Boys will usually skate in competition pants and a shirt but can also have customized one-piece outfits made. As long as their hair is neat and out of the way, they are ready to compete!
Also, if you don't have your own skates by this point– get them now!
4. Get Practicing!
Now that everything is ready to go, it's time to start really working towards your goals. Scheduling private lessons throughout the week can improve skating skills in a shorter period of time. Creating routines is only possible during freestyle sessions, so making sure you already have private lessons set up can make this transition more smooth. For beginners, having one to two private lessons a week and increasing lessons closer to the competition date can be a good approach.
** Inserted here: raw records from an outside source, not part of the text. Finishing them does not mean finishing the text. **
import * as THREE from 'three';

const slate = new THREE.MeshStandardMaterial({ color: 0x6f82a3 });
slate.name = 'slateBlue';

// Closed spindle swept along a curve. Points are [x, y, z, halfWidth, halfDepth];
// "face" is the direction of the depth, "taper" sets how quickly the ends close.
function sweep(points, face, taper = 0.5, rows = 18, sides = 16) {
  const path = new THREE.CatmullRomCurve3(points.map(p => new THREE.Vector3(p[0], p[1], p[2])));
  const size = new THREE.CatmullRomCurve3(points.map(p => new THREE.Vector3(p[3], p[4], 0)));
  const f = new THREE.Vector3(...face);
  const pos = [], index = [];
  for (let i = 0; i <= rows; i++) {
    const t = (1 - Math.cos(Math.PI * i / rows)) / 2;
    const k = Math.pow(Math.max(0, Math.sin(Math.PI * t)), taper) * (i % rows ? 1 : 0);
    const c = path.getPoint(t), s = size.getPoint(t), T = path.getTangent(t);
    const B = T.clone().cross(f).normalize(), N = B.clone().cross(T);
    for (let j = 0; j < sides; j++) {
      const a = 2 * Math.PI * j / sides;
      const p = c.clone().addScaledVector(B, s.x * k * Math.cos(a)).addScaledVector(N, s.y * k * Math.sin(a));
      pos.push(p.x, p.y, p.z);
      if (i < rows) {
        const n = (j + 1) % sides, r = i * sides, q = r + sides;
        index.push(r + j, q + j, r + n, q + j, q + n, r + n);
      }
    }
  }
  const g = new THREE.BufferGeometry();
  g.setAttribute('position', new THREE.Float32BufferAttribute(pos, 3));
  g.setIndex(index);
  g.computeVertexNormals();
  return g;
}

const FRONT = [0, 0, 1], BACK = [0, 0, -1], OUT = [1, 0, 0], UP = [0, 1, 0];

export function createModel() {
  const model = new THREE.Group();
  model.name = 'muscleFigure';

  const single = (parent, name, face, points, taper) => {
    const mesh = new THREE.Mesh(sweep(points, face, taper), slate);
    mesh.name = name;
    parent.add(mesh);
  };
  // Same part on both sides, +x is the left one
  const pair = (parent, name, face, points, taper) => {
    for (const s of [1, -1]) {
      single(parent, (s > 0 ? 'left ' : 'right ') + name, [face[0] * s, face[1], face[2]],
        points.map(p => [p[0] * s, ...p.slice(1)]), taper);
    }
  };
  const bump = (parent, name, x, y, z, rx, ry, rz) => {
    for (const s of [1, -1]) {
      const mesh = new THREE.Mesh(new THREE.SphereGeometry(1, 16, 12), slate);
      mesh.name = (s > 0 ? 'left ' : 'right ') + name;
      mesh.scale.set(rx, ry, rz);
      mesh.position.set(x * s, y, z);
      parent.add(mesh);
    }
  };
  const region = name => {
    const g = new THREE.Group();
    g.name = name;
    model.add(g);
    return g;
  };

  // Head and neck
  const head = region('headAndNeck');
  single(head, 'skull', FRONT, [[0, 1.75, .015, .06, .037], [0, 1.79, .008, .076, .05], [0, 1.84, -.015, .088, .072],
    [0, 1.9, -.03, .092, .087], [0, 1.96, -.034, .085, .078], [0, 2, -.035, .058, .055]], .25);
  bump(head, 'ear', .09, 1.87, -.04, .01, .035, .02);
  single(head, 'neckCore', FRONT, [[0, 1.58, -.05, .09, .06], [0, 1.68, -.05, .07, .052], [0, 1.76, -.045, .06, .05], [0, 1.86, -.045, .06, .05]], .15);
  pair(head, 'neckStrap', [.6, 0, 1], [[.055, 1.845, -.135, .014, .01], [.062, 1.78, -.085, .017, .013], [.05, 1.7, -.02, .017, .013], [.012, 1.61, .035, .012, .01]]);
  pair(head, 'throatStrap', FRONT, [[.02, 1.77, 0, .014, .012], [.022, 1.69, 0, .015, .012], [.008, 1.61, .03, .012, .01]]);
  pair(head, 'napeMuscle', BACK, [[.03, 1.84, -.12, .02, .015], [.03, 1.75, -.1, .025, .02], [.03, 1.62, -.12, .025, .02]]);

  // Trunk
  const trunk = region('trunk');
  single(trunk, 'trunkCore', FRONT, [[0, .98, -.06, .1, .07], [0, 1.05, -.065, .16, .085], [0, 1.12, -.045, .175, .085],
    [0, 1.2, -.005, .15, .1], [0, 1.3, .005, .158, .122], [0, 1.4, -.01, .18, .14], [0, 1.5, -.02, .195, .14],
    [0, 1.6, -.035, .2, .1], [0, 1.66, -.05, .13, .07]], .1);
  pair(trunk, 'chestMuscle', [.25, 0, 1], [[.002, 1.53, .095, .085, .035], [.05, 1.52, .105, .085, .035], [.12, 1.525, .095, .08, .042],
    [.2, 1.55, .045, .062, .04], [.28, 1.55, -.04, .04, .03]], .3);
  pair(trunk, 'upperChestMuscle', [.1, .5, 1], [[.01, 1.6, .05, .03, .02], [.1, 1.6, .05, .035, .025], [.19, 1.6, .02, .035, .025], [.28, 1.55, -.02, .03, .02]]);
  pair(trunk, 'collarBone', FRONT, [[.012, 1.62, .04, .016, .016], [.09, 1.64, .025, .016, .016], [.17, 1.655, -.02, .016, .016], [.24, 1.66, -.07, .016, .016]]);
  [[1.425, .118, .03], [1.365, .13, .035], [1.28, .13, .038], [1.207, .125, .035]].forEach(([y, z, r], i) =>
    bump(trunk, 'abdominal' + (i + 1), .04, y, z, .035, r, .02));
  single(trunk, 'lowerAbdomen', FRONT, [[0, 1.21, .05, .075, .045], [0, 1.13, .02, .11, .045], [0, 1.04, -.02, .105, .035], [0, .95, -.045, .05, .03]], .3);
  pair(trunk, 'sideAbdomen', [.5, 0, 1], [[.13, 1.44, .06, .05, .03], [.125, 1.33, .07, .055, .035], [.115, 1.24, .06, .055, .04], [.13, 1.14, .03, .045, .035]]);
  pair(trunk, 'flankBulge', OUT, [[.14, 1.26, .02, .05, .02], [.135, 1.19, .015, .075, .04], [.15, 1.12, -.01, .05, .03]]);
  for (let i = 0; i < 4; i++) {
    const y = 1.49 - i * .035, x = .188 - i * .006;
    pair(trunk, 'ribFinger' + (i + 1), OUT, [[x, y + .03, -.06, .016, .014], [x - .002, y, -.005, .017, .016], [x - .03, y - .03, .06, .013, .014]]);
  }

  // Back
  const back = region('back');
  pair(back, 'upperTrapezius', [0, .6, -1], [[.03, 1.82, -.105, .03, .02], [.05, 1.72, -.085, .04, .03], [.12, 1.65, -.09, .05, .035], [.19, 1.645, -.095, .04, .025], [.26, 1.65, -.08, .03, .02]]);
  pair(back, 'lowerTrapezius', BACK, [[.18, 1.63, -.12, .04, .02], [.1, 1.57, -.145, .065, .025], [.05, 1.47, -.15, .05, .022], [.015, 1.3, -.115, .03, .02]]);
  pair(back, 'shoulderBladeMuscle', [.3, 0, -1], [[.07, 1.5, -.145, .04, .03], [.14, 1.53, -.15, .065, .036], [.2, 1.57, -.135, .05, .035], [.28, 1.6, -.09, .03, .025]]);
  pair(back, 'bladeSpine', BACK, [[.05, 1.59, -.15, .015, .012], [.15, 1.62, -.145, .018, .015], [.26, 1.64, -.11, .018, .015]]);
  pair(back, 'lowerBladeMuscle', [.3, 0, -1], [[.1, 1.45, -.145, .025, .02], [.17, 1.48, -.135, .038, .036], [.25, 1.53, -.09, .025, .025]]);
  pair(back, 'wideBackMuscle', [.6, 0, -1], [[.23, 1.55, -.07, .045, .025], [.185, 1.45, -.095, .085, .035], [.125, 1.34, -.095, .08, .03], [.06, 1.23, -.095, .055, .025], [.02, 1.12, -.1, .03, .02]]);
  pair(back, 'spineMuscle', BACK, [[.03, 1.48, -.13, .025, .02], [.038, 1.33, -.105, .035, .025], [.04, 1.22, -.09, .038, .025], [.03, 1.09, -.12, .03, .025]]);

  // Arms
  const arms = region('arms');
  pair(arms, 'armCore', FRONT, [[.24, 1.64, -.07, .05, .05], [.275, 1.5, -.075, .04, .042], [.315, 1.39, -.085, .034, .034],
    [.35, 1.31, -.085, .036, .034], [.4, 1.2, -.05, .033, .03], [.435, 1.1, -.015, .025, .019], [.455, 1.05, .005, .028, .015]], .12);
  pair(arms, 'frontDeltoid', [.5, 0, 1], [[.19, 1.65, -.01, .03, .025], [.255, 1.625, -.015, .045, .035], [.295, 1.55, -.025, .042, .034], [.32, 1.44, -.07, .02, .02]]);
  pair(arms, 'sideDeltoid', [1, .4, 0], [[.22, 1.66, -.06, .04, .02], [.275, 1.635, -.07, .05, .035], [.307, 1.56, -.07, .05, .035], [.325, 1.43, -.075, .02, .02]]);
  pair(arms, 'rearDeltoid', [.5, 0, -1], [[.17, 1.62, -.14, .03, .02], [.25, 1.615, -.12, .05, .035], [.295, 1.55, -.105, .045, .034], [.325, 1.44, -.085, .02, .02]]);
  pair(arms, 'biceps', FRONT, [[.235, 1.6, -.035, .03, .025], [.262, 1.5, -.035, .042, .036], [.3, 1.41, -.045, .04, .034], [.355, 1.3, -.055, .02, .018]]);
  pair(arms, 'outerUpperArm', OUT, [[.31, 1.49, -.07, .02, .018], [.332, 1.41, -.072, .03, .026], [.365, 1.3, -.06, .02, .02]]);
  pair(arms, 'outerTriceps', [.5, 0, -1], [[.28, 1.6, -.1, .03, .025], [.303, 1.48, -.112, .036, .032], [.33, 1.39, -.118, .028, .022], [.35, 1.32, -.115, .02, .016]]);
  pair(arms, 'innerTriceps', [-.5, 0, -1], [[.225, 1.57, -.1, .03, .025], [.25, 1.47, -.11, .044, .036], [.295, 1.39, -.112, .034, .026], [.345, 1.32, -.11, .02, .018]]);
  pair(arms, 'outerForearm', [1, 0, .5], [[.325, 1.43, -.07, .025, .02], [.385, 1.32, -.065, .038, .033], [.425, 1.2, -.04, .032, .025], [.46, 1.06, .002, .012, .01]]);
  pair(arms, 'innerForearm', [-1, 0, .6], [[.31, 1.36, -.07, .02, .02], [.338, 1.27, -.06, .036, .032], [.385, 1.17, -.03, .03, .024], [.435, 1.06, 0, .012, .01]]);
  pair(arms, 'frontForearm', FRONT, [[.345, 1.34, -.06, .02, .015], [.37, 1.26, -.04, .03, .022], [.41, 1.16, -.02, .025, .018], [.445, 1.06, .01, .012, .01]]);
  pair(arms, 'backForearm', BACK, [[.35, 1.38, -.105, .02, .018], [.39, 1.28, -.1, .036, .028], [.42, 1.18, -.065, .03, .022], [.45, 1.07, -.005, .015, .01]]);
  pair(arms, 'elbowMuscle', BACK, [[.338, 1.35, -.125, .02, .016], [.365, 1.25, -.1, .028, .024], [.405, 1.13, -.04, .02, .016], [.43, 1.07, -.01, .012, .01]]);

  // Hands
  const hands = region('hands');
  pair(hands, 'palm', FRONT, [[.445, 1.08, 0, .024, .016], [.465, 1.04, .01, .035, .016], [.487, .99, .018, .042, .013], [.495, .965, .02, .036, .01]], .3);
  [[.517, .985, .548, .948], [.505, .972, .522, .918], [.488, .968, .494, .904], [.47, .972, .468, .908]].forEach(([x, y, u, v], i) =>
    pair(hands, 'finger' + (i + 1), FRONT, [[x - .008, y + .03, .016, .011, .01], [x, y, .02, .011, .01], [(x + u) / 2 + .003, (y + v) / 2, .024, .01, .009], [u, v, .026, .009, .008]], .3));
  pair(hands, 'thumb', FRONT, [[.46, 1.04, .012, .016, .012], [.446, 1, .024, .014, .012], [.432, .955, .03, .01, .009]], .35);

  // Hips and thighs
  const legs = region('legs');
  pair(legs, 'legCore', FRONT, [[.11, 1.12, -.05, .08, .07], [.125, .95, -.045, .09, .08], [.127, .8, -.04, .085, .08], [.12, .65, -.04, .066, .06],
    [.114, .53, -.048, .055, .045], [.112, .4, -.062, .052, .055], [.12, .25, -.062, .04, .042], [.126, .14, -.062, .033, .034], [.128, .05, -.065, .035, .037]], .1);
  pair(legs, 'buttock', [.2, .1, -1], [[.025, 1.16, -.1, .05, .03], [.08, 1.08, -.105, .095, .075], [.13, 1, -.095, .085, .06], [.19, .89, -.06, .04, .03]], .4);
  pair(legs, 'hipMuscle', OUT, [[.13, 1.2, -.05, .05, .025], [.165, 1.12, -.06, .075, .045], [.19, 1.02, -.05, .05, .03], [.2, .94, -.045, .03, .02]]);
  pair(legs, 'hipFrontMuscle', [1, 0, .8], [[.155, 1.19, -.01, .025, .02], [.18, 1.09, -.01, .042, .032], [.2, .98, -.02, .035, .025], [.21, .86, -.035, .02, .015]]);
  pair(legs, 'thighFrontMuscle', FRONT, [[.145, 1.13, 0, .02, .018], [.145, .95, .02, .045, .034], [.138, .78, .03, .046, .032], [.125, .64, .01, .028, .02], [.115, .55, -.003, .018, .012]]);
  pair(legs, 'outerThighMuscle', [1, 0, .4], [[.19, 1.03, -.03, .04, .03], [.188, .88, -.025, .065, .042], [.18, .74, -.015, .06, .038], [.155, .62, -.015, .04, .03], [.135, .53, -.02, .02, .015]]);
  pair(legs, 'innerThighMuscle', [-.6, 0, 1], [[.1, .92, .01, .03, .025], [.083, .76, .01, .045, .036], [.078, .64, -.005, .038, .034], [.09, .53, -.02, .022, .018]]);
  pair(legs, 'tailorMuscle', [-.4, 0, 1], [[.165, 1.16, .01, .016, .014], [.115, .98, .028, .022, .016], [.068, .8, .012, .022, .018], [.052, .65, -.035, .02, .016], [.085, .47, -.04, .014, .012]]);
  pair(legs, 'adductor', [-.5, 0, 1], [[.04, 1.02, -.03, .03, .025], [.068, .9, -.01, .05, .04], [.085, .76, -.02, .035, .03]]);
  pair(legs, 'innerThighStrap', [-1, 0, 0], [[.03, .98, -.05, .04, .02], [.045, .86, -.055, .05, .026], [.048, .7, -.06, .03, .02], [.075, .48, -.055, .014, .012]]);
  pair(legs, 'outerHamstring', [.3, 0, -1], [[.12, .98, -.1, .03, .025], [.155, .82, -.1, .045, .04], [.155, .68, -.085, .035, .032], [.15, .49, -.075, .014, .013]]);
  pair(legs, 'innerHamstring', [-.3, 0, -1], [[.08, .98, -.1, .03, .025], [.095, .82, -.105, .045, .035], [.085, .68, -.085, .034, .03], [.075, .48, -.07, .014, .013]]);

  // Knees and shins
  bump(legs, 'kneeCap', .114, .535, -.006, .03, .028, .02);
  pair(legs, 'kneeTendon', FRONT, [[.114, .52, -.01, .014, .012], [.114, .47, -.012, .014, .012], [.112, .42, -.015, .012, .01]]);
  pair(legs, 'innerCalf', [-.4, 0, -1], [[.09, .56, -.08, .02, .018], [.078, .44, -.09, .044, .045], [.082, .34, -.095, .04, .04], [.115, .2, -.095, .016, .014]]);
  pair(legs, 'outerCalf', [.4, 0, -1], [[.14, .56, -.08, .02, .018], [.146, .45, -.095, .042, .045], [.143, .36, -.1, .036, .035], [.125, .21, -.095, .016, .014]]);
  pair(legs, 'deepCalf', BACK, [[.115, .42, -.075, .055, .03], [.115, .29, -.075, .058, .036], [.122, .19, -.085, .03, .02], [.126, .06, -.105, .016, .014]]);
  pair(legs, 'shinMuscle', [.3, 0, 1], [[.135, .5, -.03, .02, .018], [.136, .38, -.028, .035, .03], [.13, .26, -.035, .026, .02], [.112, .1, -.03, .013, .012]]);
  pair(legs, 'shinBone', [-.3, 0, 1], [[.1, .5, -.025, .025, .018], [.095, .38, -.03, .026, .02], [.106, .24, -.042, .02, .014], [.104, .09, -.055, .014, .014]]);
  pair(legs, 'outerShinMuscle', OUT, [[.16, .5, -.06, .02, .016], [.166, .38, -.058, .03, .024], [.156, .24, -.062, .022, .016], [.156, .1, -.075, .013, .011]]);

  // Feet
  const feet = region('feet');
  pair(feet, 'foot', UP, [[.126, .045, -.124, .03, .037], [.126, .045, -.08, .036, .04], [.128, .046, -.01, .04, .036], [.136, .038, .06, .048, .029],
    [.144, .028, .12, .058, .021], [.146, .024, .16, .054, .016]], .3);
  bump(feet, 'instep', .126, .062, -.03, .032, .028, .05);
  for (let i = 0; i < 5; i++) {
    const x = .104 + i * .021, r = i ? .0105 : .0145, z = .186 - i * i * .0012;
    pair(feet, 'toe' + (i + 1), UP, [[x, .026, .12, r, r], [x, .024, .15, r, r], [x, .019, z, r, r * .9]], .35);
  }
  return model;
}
Once skaters move beyond Basic Skills competitions, they're more likely to need three to four lessons weekly with practice in between. Highly competitive skaters train with coaches six days a week with at least two hours of training. They also train off the ice doing different work-outs to improve their skating and body strength. Competitors of all levels can benefit from off-ice workouts and dance classes to improve overall skating. The younger a skater starts these things, the better off they'll be in the long run!
Practice truly does make perfect. Make sure that the program is run consistently, even when the skater isn't feeling up to it!
Those who are only completing Moves in the Field tests may only require one to two lessons a week. However, if a skater is planning on also testing their Freestyle tests, then two to three lessons a week would help tremendously.
5. Find a Competition, Show, or Test Event
Typically, your coach will suggest competitions and other events for the skater to attend. However, it's always best to be informed as a parent or skater about what works best for you. More than likely, if a coach feels a skater is not ready to compete, test, or perform, then they will not suggest a skater attend an event. Anyone can find competitions and tests through Entryeeze as well as through USFS. Shows are usually held by skating clubs or private skating organizations and can be learned about usually through word of mouth. However, special events that are more recreational are offered through the Compete USA program, which allows skaters to perform with less restriction. These events include Elements, Compulsory, Spin Challenge, Jumps Challenge, Solo Ice Dance, Hockey Elements and Skills Challenges, Theater on Ice, Showcase Events, Interpretive, Team Compulsory, Adaptive (Special Olympics and Skate United), and Partnered Moves. You can read more about each event in the Compete USA Manual.
And that's it! If you have any more questions you can always discuss things with your coach or contact your home club for more advice. Experiencing the performative side of figure skating is one of the most rewarding parts of the sport. Good luck to everyone at their future competitions; we hope to see you there!